As a suggestion for what to do in the Amazon Rainforest, spotting for boas is a very popular activity among Amazon Jungle tours, with the most sort after being the anaconda. For more information on anacondas, see Amazon Rainforest snakes.
The boas, like pythons, are a non venomous constricting group. You can find boas in the rainforests of Asia, Central and South America and Africa. Like rainforest pythons, these snakes kill their food by constriction, coiling around their prey then squeezing every time the creature breathes out. This eventually means the unfortunate animal cannot breathe and ultimately suffocates.
Two of the favourite boas in the Amazon Rainforest are the rainbow boa (Epicrates cenchria) due to its attractive iridescent sheen and the famous anaconda (Eunectes spp.) because of its impressive size. All boas give birth to live young.
My fondest memory from the Amazon Rainforest is from staying at the Tahuayo Lodge and seeing a large anaconda uncoil and swim centimeters under my canoe.
The vipers are a venomous group found in the rainforests of South and Central America, Asia, and Africa. These are generally the most infamous rainforest snakes, and you will most likely hear rainforest guides telling stories about close encounters with this group. One of the most formidable in the Amazon is the impressively sized bushmaster (Lachesis spp.), but the snake to look out for in the Amazon Rainforest is the lancehead (Bothrops spp.), which likes to sun itself on man made tracks.

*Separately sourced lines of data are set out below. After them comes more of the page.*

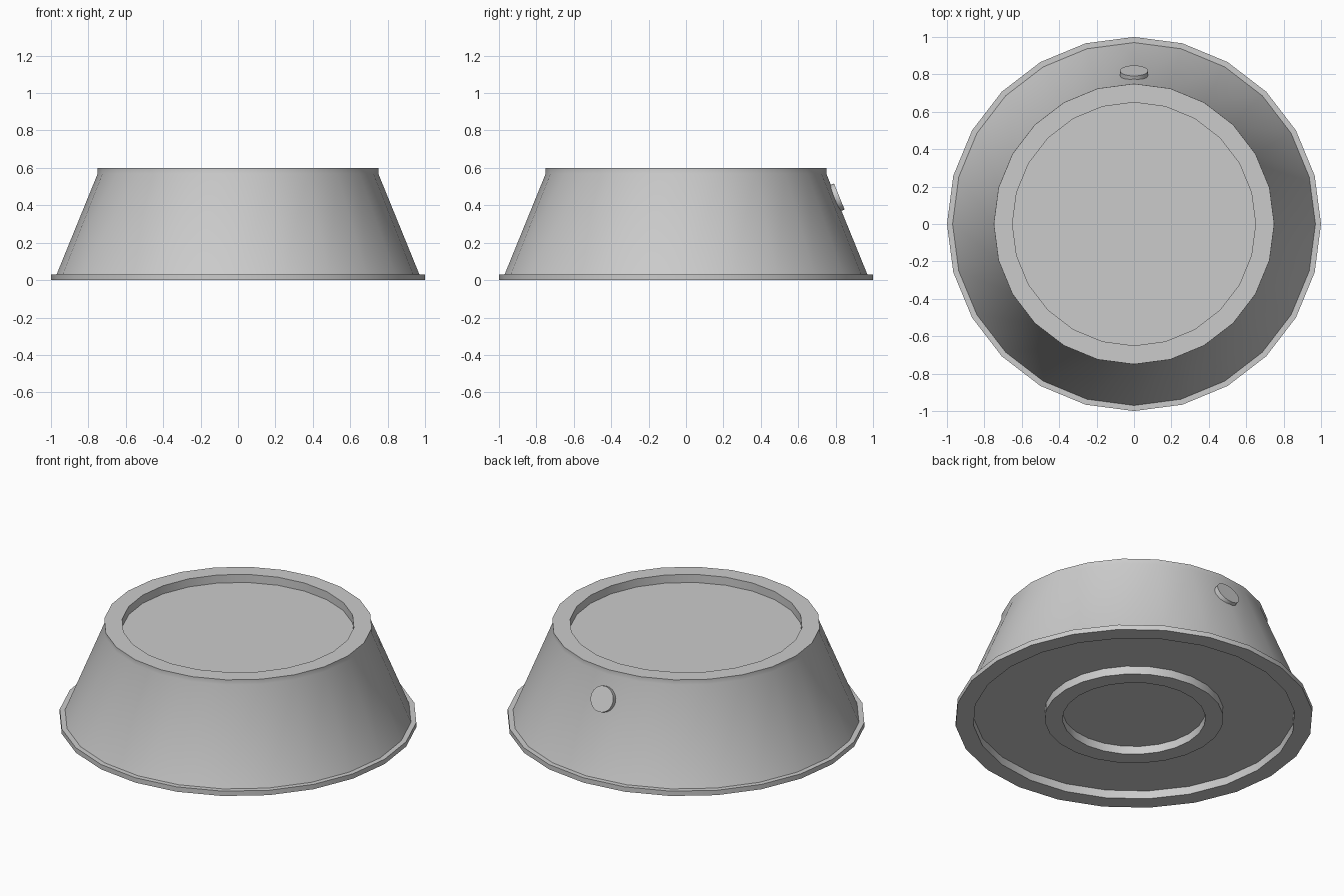
import bpy, bmesh, math
from mathutils import Matrix, Vector

if "Cube" in bpy.data.objects:
    bpy.data.objects.remove(bpy.data.objects["Cube"])

SIDES = 24


def finish(name, bm):
    """Turn a bmesh into an object, smooth except at sharp corners."""
    bmesh.ops.recalc_face_normals(bm, faces=bm.faces)
    mesh = bpy.data.meshes.new(name)
    bm.to_mesh(mesh)
    bm.free()
    mesh.shade_smooth()
    mesh.set_sharp_from_angle(angle=math.radians(30))
    obj = bpy.data.objects.new(name, mesh)
    bpy.context.collection.objects.link(obj)
    return obj


def lathe(name, profile):
    """Revolve an (r, z) profile around the z axis."""
    bm = bmesh.new()
    verts = [bm.verts.new((r, 0, z)) for r, z in profile]
    edges = [bm.edges.new(pair) for pair in zip(verts, verts[1:])]
    bmesh.ops.spin(bm, geom=verts + edges, cent=(0, 0, 0), axis=(0, 0, 1),
                   angle=math.tau, steps=SIDES)
    bmesh.ops.remove_doubles(bm, verts=bm.verts, dist=1e-4)
    return finish(name, bm)


# Tapered body: recessed underside with foot ring, flange, wall, rim, top dish
lathe("tapered_base", [
    (0, 0.05), (0.4, 0.05), (0.4, 0), (0.5, 0), (0.5, 0.05),
    (0.9, 0.05), (0.9, 0), (1, 0), (1, 0.03), (0.97, 0.03),
    (0.75, 0.57), (0.75, 0.6), (0.65, 0.6), (0.65, 0.55), (0, 0.55),
])

# Round button set square to the sloping back wall
normal = Vector((0, 0.54, 0.22)).normalized()
surface = Vector((0, 0.803, 0.44))
tilt = normal.to_track_quat('Z', 'Y').to_matrix().to_4x4()
bm = bmesh.new()
bmesh.ops.create_cone(bm, cap_ends=True, segments=SIDES, radius1=0.075,
                      radius2=0.075, depth=0.04,
                      matrix=Matrix.Translation(surface - normal * 0.002) @ tilt)
finish("back_button", bm)
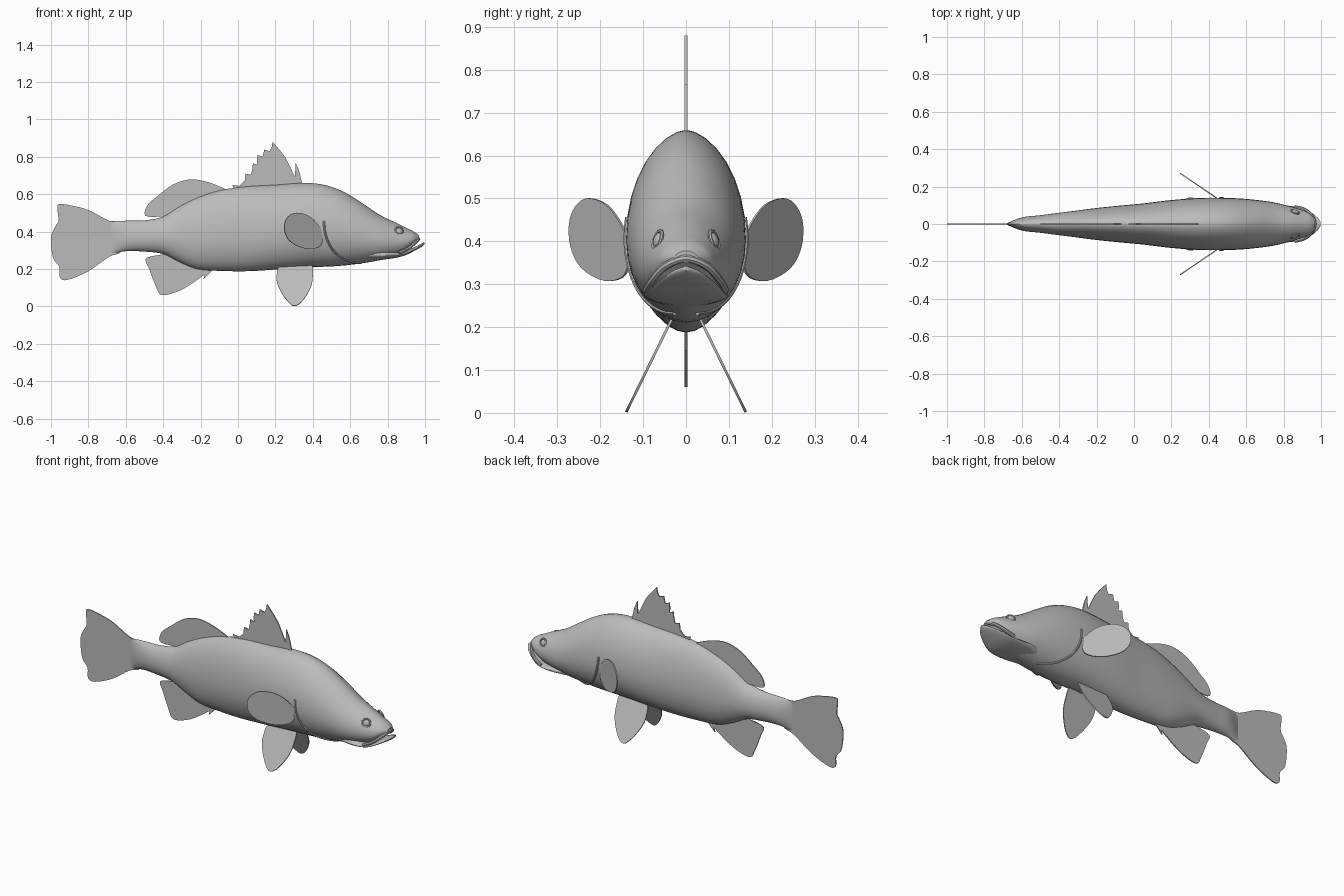
import bpy
import bmesh
from math import sin, cos, pi, radians
from mathutils import Vector

cube = bpy.data.objects.get("Cube")
if cube:
    bpy.data.objects.remove(cube, do_unlink=True)

grey = bpy.data.materials.new("plain grey")
grey.use_nodes = True
tone = (.5, .5, .5, 1)
grey.diffuse_color = tone
grey.node_tree.nodes["Principled BSDF"].inputs["Base Color"].default_value = tone


def finish(obj):
    """Give an object its material and smooth shading with sharp edges kept."""
    obj.data.materials.clear()
    obj.data.materials.append(grey)
    bpy.ops.object.select_all(action='DESELECT')
    obj.select_set(True)
    bpy.context.view_layer.objects.active = obj
    bpy.ops.object.shade_smooth_by_angle(angle=radians(40))
    return obj


def mesh_object(name, bm):
    bmesh.ops.recalc_face_normals(bm, faces=bm.faces)
    mesh = bpy.data.meshes.new(name)
    bm.to_mesh(mesh)
    bm.free()
    obj = bpy.data.objects.new(name, mesh)
    bpy.context.collection.objects.link(obj)
    return finish(obj)


def smooth(points, steps, closed=False):
    """Pass a smooth spline through points of any dimension."""
    pts = [Vector(p) for p in points]
    n = len(pts)
    pick = (lambda i: pts[i % n]) if closed else (lambda i: pts[max(0, min(n - 1, i))])
    result = []
    for i in range(n if closed else n - 1):
        a, b, c, d = (pick(i + k) for k in (-1, 0, 1, 2))
        for s in range(steps):
            t = s / steps
            result.append(b + (c - a) * (t / 2) + (a * 2 - b * 5 + c * 4 - d) * (t * t / 2)
                          + (b * 3 - a - c * 3 + d) * (t ** 3 / 2))
    return result if closed else result + [pts[-1]]


def section_point(row, angle):
    """Point on the egg-shaped cross-section of a row (x, bottom, top, half width)."""
    x, low, high, width = row
    mid = low + .44 * (high - low)
    rise = sin(angle)
    across = cos(angle)
    if rise > 0:
        across *= abs(across) ** .15
    return Vector((x, width * across, mid + rise * (high - mid if rise > 0 else mid - low)))


def loft(name, rows, sides=32):
    bm = bmesh.new()
    rings = [[bm.verts.new(section_point(r, 2 * pi * k / sides)) for k in range(sides)]
             for r in rows]
    for a, b in zip(rings, rings[1:]):
        for k in range(sides):
            j = (k + 1) % sides
            bm.faces.new((a[k], a[j], b[j], b[k]))
    bm.faces.new(rings[0])
    bm.faces.new(rings[-1])
    return mesh_object(name, bm)


def fin(name, outline, place=lambda x, z: (x, 0, z), offset=(0, 1, 0), rounded=True):
    """Thin plate from a side outline, set in space by the place function."""
    if rounded:
        outline = smooth(outline, 4, closed=True)
    thick = Vector(offset).normalized() * .006
    bm = bmesh.new()
    face = bm.faces.new([bm.verts.new(Vector(place(*p)) - thick / 2) for p in outline])
    out = bmesh.ops.extrude_face_region(bm, geom=[face], use_keep_orig=True)
    bmesh.ops.translate(bm, vec=thick,
                        verts=[v for v in out["geom"] if isinstance(v, bmesh.types.BMVert)])
    return mesh_object(name, bm)


def tube(name, points, radius):
    curve = bpy.data.curves.new(name, 'CURVE')
    curve.dimensions = '3D'
    curve.bevel_depth = radius
    curve.bevel_resolution = 2
    curve.use_fill_caps = True
    line = curve.splines.new('POLY')
    line.points.add(len(points) - 1)
    for target, p in zip(line.points, points):
        target.co = (*p, 1)
    obj = bpy.data.objects.new(name, curve)
    bpy.context.collection.objects.link(obj)
    bpy.ops.object.select_all(action='DESELECT')
    obj.select_set(True)
    bpy.context.view_layer.objects.active = obj
    bpy.ops.object.convert(target='MESH')
    return finish(bpy.context.view_layer.objects.active)


# Body: x, bottom, top, half width
body_rows = smooth([
    (-.68, .28, .455, .004), (-.6, .295, .458, .035), (-.5, .293, .46, .047),
    (-.4, .28, .48, .06), (-.32, .24, .53, .07), (-.22, .2, .58, .083),
    (-.1, .19, .62, .096), (.05, .188, .642, .11), (.2, .197, .65, .128),
    (.35, .208, .66, .139), (.46, .212, .65, .14), (.56, .218, .615, .137),
    (.66, .23, .555, .128), (.76, .247, .488, .113), (.85, .268, .445, .09),
    (.9, .29, .42, .075), (.94, .327, .4, .056), (.968, .352, .378, .025)], 4)
loft("body", body_rows)


def on_body(x, angle):
    for a, b in zip(body_rows, body_rows[1:]):
        if a[0] <= x <= b[0]:
            return section_point(a.lerp(b, (x - a[0]) / (b[0] - a[0])), angle)


# Lower jaw, reaching past the snout
jaw_rows = smooth([(.7, .245, .32, .085), (.8, .253, .3, .098), (.88, .268, .292, .09),
                   (.94, .295, .316, .066), (.98, .317, .336, .036), (.998, .332, .343, .008)], 4)
loft("lower_jaw", jaw_rows)

# Upper lip, one arch across the mouth
lip = smooth([(.86, -.092, .286), (.91, -.078, .31), (.95, -.047, .343), (.966, 0, .36),
              (.95, .047, .343), (.91, .078, .31), (.86, .092, .286)], 5)
tube("upper_lip", lip, .009)

# Fins on the centre line
fin("tail_fin", [(-.62, .44), (-.69, .458), (-.8, .515), (-.88, .537), (-.945, .547),
                 (-.966, .535), (-.96, .46), (-.975, .43), (-.998, .38), (-.998, .31),
                 (-.985, .25), (-.955, .21), (-.952, .153), (-.91, .142), (-.8, .188),
                 (-.69, .265), (-.62, .3)])
fin("rear_dorsal_fin", [(-.06, .61), (-.12, .65), (-.2, .674), (-.27, .677), (-.35, .65),
                        (-.43, .59), (-.485, .54), (-.495, .485), (-.42, .48),
                        (-.34, .49), (-.2, .55)])
fin("anal_fin", [(-.14, .205), (-.19, .162), (-.3, .09), (-.405, .06), (-.44, .11),
                 (-.475, .2), (-.493, .255), (-.42, .275), (-.35, .28), (-.24, .24)])
fin("anal_spine", [(-.13, .2), (-.185, .145), (-.17, .2)], rounded=False)

# Spiny dorsal fin: scalloped edge between rising spine tips
tips = [(-.03, .65), (.04, .71), (.08, .765), (.105, .81), (.14, .838), (.185, .88)]
edge = []
for (x1, z1), (x2, z2) in zip(tips, tips[1:]):
    edge += [(x1, z1), (x1 + .3 * (x2 - x1) + .016, z1 + .1 * (z2 - z1) - .012),
             (x2 - .004, z1 + .45 * (z2 - z1) - .004)]
edge += [tips[-1], (.22, .84), (.255, .795), (.325, .65), (.3, .62), (-.02, .62)]
fin("spiny_dorsal_fin", edge, rounded=False)
fin("front_dorsal_spine", [(.29, .64), (.305, .7), (.308, .767), (.325, .73), (.348, .64)],
    rounded=False)

for side, label in ((1, "left"), (-1, "right")):
    # Paired fins, splayed away from the body
    fin(label + "_pectoral_fin",
        [(.45, .4), (.44, .325), (.37, .308), (.29, .338), (.252, .39), (.25, .45),
         (.28, .49), (.325, .5), (.39, .475)],
        lambda x, z: (x, side * (.14 + .68 * (.44 - x)), z), (.68, side, 0))
    fin(label + "_pelvic_fin",
        [(.22, .21), (.207, .16), (.214, .11), (.255, .04), (.3, .002), (.345, .03),
         (.388, .1), (.4, .165), (.39, .225), (.3, .23)],
        lambda x, z: (x, side * (.035 + .49 * (.215 - z)), z), (0, side, .49))

    # Gill cover edge
    path = []
    for i in range(17):
        t = i / 16
        p = on_body(.46 + .2 * t * t, radians(12 - 90 * t))
        path.append((p.x, side * p.y, p.z))
    tube(label + "_gill_edge", path, .006)

    # Eye and its rim
    spot = on_body(.862, radians(38))
    spot.y *= side
    facing = Vector((.35, side, .35)).to_track_quat('Z', 'Y')
    bpy.ops.mesh.primitive_uv_sphere_add(segments=20, ring_count=10, radius=.018, location=spot)
    eye = bpy.context.object
    eye.name = label + "_eye"
    eye.scale.z = .5
    eye.rotation_euler = facing.to_euler()
    finish(eye)
    bpy.ops.mesh.primitive_torus_add(major_radius=.022, minor_radius=.005, major_segments=24,
                                     minor_segments=8, location=spot,
                                     rotation=facing.to_euler())
    rim = bpy.context.object
    rim.name = label + "_eye_rim"
    finish(rim)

If you are walking with a professional guide, they are very effective at spotting these snakes as they encounter them regularly. I rushed excitedly ahead of my guide and almost stepped on this species a few years ago. Impressively my guide spotted the nose pointing out from an upturned leaf and alerted me to its presence.
Whenever you are walking in the rainforest ensure you have appropriate footwear covering as much of your foot and lower leg as possible. Make sure you can see over a fallen log or stump to where you are next placing your hand or foot. Around 60% of all snake bites could have been prevented by wearing boots that cover the ankle.
Elapids are venomous snakes that have a sophisticated venom delivery system. The bites of various elapids range from mildly venomous such as the white crowned snake (Cacophis harriettae) from Australia rainforests to the highly venomous black mamba (Dendroaspis polylepis) of the African Congo.
All elapids feed on vertebrates, taking rodents, other snakes, lizards and frogs. Queensland, home of the Australian rainforest, has 49 species of different elapid. The Australian Wet Tropics is home to 30% of all Australia’s snake fauna.